Make that figuratively dry — we've had our share of rain lately. But for folks like me, who live and breathe serious music, the precipitous drop in local artistic events right after Spoleto is something of a manic-depressive episode. One day, I'm drowning in it and the next — nada. At first, I'm almost relieved, but then I get to missing all that heady, happy hubbub of trying to take in more world-class music than one pair of ears (or feet) can begin to keep up with. And then we become a musical ghost town: the Symphony disbands for the summer, and the stable of trusty music students from the college who perform in my Sunday concert series at Millennium leave town, scattering to various other festivals, music camps, or assorted foreign gigs, leaving me bereft of my live classical fixes for a couple of months. Sure, I still get to sing some good stuff in church on Sundays, but all I have left otherwise are NPR, the record store's stock, and my personal 5,000-CD classical collection.

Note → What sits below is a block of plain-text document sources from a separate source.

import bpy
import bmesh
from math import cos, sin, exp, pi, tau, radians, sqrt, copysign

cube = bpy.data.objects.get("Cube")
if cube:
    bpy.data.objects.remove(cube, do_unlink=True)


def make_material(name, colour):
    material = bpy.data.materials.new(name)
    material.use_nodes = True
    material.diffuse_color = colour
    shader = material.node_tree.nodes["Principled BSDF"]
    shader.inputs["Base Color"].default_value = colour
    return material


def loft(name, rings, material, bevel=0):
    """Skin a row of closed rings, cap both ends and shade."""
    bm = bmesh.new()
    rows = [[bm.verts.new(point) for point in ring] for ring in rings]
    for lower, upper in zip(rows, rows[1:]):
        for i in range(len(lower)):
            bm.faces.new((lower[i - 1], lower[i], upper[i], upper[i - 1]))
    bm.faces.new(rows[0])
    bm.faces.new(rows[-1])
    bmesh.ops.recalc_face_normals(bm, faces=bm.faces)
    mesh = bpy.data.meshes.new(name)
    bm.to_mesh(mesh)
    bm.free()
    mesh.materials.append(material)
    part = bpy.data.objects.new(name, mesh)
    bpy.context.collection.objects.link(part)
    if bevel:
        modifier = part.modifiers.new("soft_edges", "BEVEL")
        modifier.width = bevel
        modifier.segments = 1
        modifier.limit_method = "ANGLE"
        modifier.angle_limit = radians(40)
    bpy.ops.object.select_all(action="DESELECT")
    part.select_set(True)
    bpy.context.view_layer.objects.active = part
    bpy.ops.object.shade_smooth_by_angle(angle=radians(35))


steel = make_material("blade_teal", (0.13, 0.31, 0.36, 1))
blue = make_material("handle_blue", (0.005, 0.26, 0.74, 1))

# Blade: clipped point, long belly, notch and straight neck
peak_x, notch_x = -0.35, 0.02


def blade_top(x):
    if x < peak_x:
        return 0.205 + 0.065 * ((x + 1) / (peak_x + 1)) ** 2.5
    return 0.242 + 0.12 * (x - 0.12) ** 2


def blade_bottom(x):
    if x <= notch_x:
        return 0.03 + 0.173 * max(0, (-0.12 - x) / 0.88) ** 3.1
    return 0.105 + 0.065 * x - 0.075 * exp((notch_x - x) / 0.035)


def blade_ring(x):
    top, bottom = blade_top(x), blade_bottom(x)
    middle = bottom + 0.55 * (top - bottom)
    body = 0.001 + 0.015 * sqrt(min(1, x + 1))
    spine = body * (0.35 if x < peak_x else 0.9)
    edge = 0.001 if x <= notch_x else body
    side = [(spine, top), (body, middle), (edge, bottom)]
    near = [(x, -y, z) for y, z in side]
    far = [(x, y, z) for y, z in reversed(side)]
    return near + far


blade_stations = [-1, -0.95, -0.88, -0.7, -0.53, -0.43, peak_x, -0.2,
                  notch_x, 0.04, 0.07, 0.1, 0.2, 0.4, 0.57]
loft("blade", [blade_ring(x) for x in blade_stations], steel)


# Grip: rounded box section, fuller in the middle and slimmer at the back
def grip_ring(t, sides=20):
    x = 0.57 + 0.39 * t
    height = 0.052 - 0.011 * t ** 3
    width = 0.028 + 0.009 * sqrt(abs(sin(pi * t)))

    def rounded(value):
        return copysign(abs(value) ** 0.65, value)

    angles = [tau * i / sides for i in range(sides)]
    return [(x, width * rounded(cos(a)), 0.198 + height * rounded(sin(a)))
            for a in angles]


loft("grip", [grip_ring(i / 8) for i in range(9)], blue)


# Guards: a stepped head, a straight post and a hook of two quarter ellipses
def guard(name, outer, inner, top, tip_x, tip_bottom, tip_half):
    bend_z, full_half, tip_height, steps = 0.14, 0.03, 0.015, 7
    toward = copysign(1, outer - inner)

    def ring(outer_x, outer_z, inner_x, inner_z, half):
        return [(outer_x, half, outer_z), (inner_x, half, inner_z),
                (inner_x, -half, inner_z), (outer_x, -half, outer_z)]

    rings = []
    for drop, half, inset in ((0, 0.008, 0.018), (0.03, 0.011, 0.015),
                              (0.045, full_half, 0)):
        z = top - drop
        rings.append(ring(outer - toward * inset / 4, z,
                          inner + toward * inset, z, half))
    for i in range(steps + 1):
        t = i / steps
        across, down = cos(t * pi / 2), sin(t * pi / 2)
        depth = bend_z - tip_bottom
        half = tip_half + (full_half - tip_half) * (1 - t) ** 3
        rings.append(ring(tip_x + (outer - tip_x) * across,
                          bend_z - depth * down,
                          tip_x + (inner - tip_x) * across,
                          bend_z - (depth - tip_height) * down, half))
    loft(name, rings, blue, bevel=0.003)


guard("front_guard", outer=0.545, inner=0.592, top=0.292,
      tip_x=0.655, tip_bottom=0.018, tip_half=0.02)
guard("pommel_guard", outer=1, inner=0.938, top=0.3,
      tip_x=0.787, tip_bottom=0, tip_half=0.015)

Occasionally, something pops up to enliven my artistic ennui and give me the strength to hang on 'til September and a new season. This summer, my salvation was the late-June return visit (after nearly two years away) of Wayne Foster, perhaps the finest organ (and harpsichord) virtuoso to ever live and work in Charleston. He spent quite a spell first as artist-in-residence and then as organist/director of music at First (Scots) Presbyterian Church. To boot, he was Charleston's most ecumenical organist, serving as music director at Temple Beth Elohim Synagogue.
For a while, he appeared to be settling into Charleston for the long haul, working his way ever-deeper into local musical life. He founded the Orchestra of St. Clair, one of Charleston's first ensembles to specialize in music of the Baroque era. And for two precious years, he played harpsichord with the Windhover Ensemble, our pioneering (and short-lived) original-instruments chamber ensemble. We should've known we'd never keep him.

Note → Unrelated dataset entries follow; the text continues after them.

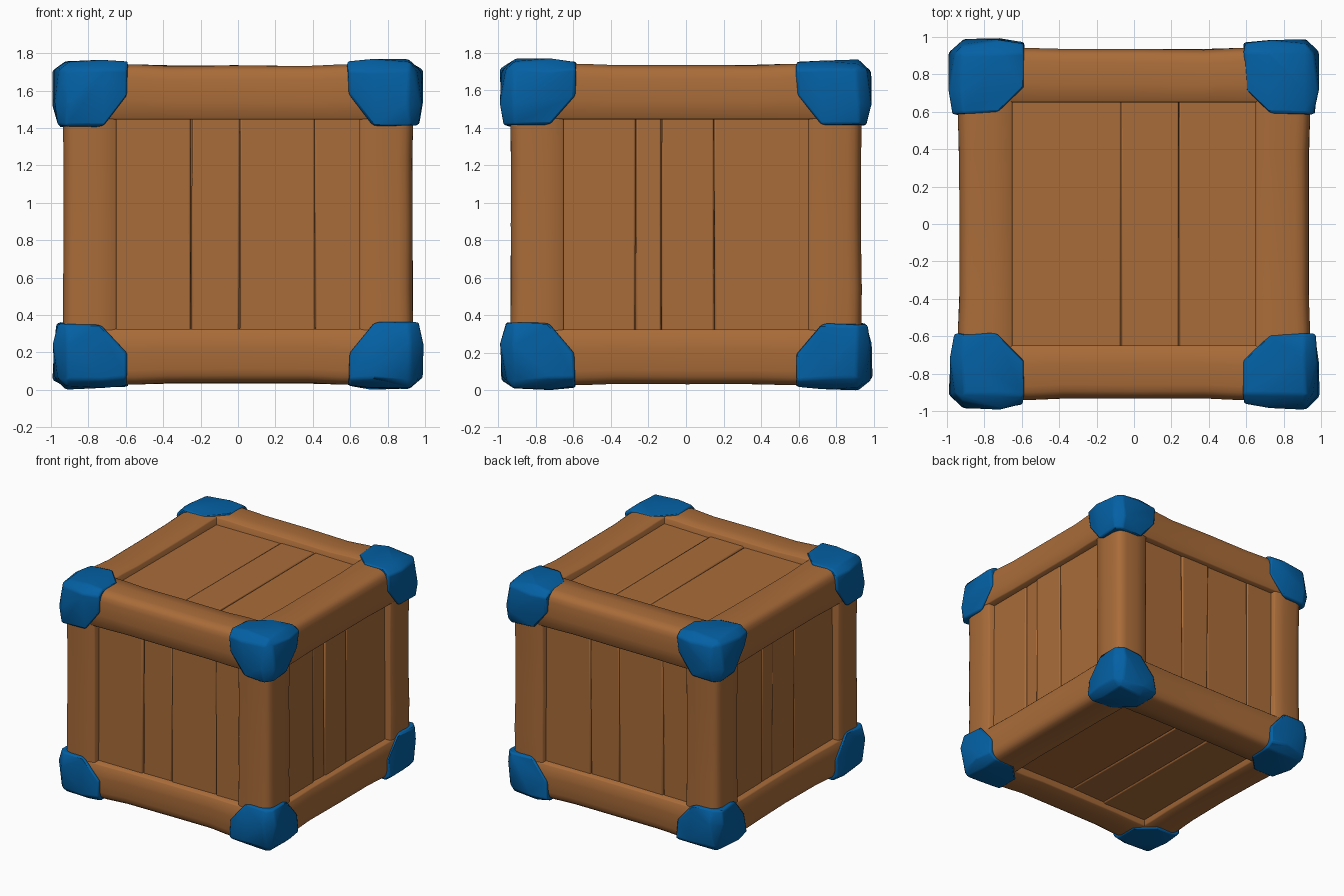
import bpy, bmesh, math, random
from mathutils import Vector
from itertools import product

if "Cube" in bpy.data.objects:
    bpy.data.objects.remove(bpy.data.objects["Cube"])

random.seed(4)
CENTRE = Vector((0, 0, 0.884))


def material(name, rgb):
    m = bpy.data.materials.new(name)
    m.diffuse_color = (*rgb, 1)
    m.use_nodes = True
    m.node_tree.nodes["Principled BSDF"].inputs["Base Color"].default_value = m.diffuse_color
    return m


WOOD = material("brown wood", (0.40, 0.150, 0.041))
BLUE = material("blue metal", (0.001, 0.117, 0.37))


def finish(bm, name, mat, bevel=0, angle=35):
    bmesh.ops.recalc_face_normals(bm, faces=bm.faces[:])
    bmesh.ops.translate(bm, verts=bm.verts[:], vec=CENTRE)
    me = bpy.data.meshes.new(name)
    bm.to_mesh(me)
    bm.free()
    me.materials.append(mat)
    me.shade_smooth()
    me.set_sharp_from_angle(angle=math.radians(angle))
    ob = bpy.data.objects.new(name, me)
    bpy.context.collection.objects.link(ob)
    if bevel:
        b = ob.modifiers.new("soft edges", "BEVEL")
        b.width, b.segments = bevel, 2
        b.limit_method, b.angle_limit = "ANGLE", math.radians(30)
    return ob


# Frame beams along all twelve edges: flat sides, rounded outer edge, crisp inner edge
OUTER = (0.935, 0.935, 0.85)
WIDTH = (0.285, 0.285, 0.29)
HALF = [(1.0, 0.14), (1.0, 0.014), (0.97, 0.006), (0.65, 0.001), (0.26, 0.0),
        (0.14, 0.010)]  # share of the beam width, inset from the outer face


def beam(k, su, sv):
    i, j = (k + 1) % 3, (k + 2) % 3
    wi, wj = WIDTH[i], WIDTH[j]
    profile = [(f * wi, d) for f, d in HALF] + [(0.022, 0.022)]
    profile += [(d, f * wj) for f, d in reversed(HALF)] + [(wi, wj)]
    length = OUTER[k] - 0.04
    bm = bmesh.new()
    rings = []
    for t in (-1, -0.62, -0.42, 0, 0.42, 0.62, 1):
        # level beams swell a little where they enter the corner caps
        flare = random.uniform(-0.004, 0.002)
        if abs(t) > 0.6:
            flare = 0.0 if k == 2 else 0.006
        ring = []
        for a, b in profile:
            p = [0, 0, 0]
            p[k] = t * length
            p[i] = su * (OUTER[i] - a + (flare if a < 0.2 else 0))
            p[j] = sv * (OUTER[j] - b + (flare if b < 0.2 else 0))
            ring.append(bm.verts.new(p))
        rings.append(ring)
    n = len(profile)
    for r, s in zip(rings, rings[1:]):
        for q in range(n):
            bm.faces.new((r[q], r[(q + 1) % n], s[(q + 1) % n], s[q]))
    bm.faces.new(rings[0])
    bm.faces.new(rings[-1])
    finish(bm, "frame_beam", WOOD, angle=50)


for k, su, sv in product(range(3), (-1, 1), (-1, 1)):
    beam(k, su, sv)


# Recessed planks: outward axis, plank width axis, plank length axis
def planks(name, out, wide, along, side, joints):
    face = OUTER[out] - 0.058
    gap = 0.001
    for lo, hi in zip(joints, joints[1:]):
        bm = bmesh.new()
        bmesh.ops.create_cube(bm, size=2)
        depth = random.uniform(-0.008, 0.006)
        for v in bm.verts:
            w, l, o = v.co
            p = [0, 0, 0]
            p[wide] = (hi - gap if w > 0 else lo + gap)
            p[wide] += random.uniform(-0.004, 0.004)
            p[along] = l * (OUTER[along] - 0.18)
            p[out] = side * (face + depth + random.uniform(-0.006, 0.006) if o > 0 else face - 0.09)
            v.co = p
        finish(bm, name, WOOD, bevel=0.01)


planks("front_plank", 1, 0, 2, -1, (-0.75, -0.25, 0.01, 0.41, 0.75))
planks("back_plank", 1, 0, 2, 1, (-0.75, -0.41, -0.01, 0.25, 0.75))
planks("right_plank", 0, 1, 2, 1, (-0.75, -0.27, -0.13, 0.15, 0.75))
planks("left_plank", 0, 1, 2, -1, (-0.75, -0.15, 0.13, 0.27, 0.75))
planks("top_plank", 2, 0, 1, 1, (-0.75, -0.07, 0.24, 0.75))
planks("bottom_plank", 2, 0, 1, -1, (-0.75, -0.24, 0.07, 0.75))

# Solid core behind the plank joints
core = bmesh.new()
bmesh.ops.create_cube(core, size=2)
for v in core.verts:
    v.co = [c * (h - 0.085) for c, h in zip(v.co, OUTER)]
finish(core, "crate_core", WOOD)

# Blue corner caps: hull of insets measured from the outer corner
REF = (1.0, 1.0, 0.884)
REACH = (0.41, 0.41, 0.355)
CUT = (0.28, 0.28, 0.20)
ROUND = (0.085, 0.085, 0.06)
SHALLOW = (1, 1, 0.5)


def corner(signs):
    pts = []
    for k in range(3):
        i, j = (k + 1) % 3, (k + 2) % 3

        def add(a, da, b, db, inset):
            p = [0, 0, 0]
            p[a], p[b], p[k] = da, db, inset * SHALLOW[k]
            pts.append(p)

        # each face leans in at the tip and bulges towards its far edge
        add(i, ROUND[i], j, ROUND[j], 0.042)
        for a, b in ((i, j), (j, i)):
            add(a, 0.7 * REACH[a], b, ROUND[b], 0.014)
            add(a, REACH[a], b, ROUND[b], 0.035)
            add(a, REACH[a], b, CUT[b], 0.048)
    bm = bmesh.new()
    for p in pts:
        bm.verts.new([s * (r - c + random.uniform(-0.008, 0.008))
                      for s, r, c in zip(signs, REF, p)])
    bmesh.ops.convex_hull(bm, input=bm.verts[:])
    loose = [v for v in bm.verts if not v.link_faces]
    bmesh.ops.delete(bm, geom=loose, context="VERTS")
    bmesh.ops.dissolve_limit(bm, angle_limit=math.radians(4),
                             verts=bm.verts[:], edges=bm.edges[:])
    finish(bm, "corner_cap", BLUE, bevel=0.014, angle=60)


for signs in product((-1, 1), repeat=3):
    corner(signs)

All along, he remained a touring concert organist, bolstering his international reputation (they love him in France) as one of the finest organists of his generation. So when the First Congregational Church of Los Angeles — home to one of the world's largest pipe organs — came calling, Wayne made the agonized decision to accept what's got to be one of America's handful of top organ posts. We've missed him fiercely ever since.
His recital on June 28 — on First Scots' fabulous instrument — was a blessed event, reminding the lucky (and jam-packed) congregation of its recent glory days when he played there every Sunday. Nobody I've ever heard plays the organ — often a mushy-sounding instrument — with Wayne's level of clarity, precision, and dynamic subtlety. We got items from modern masters like Robert Stern, Bruce Neswick, and Brian Sawyers, on top of more traditional masterpieces from Dietrich Buxtehude (one of Bach's major inspirations) and French organ "symphonist" Alexandre Guilmant.
It was great to hear him and talk to him afterwards. His glorious playing did much to keep me going until our imminent regular season commences in the coming weeks, and I'm again able to satisfy my pernicious addiction to great music on a regular basis. It won't be long now.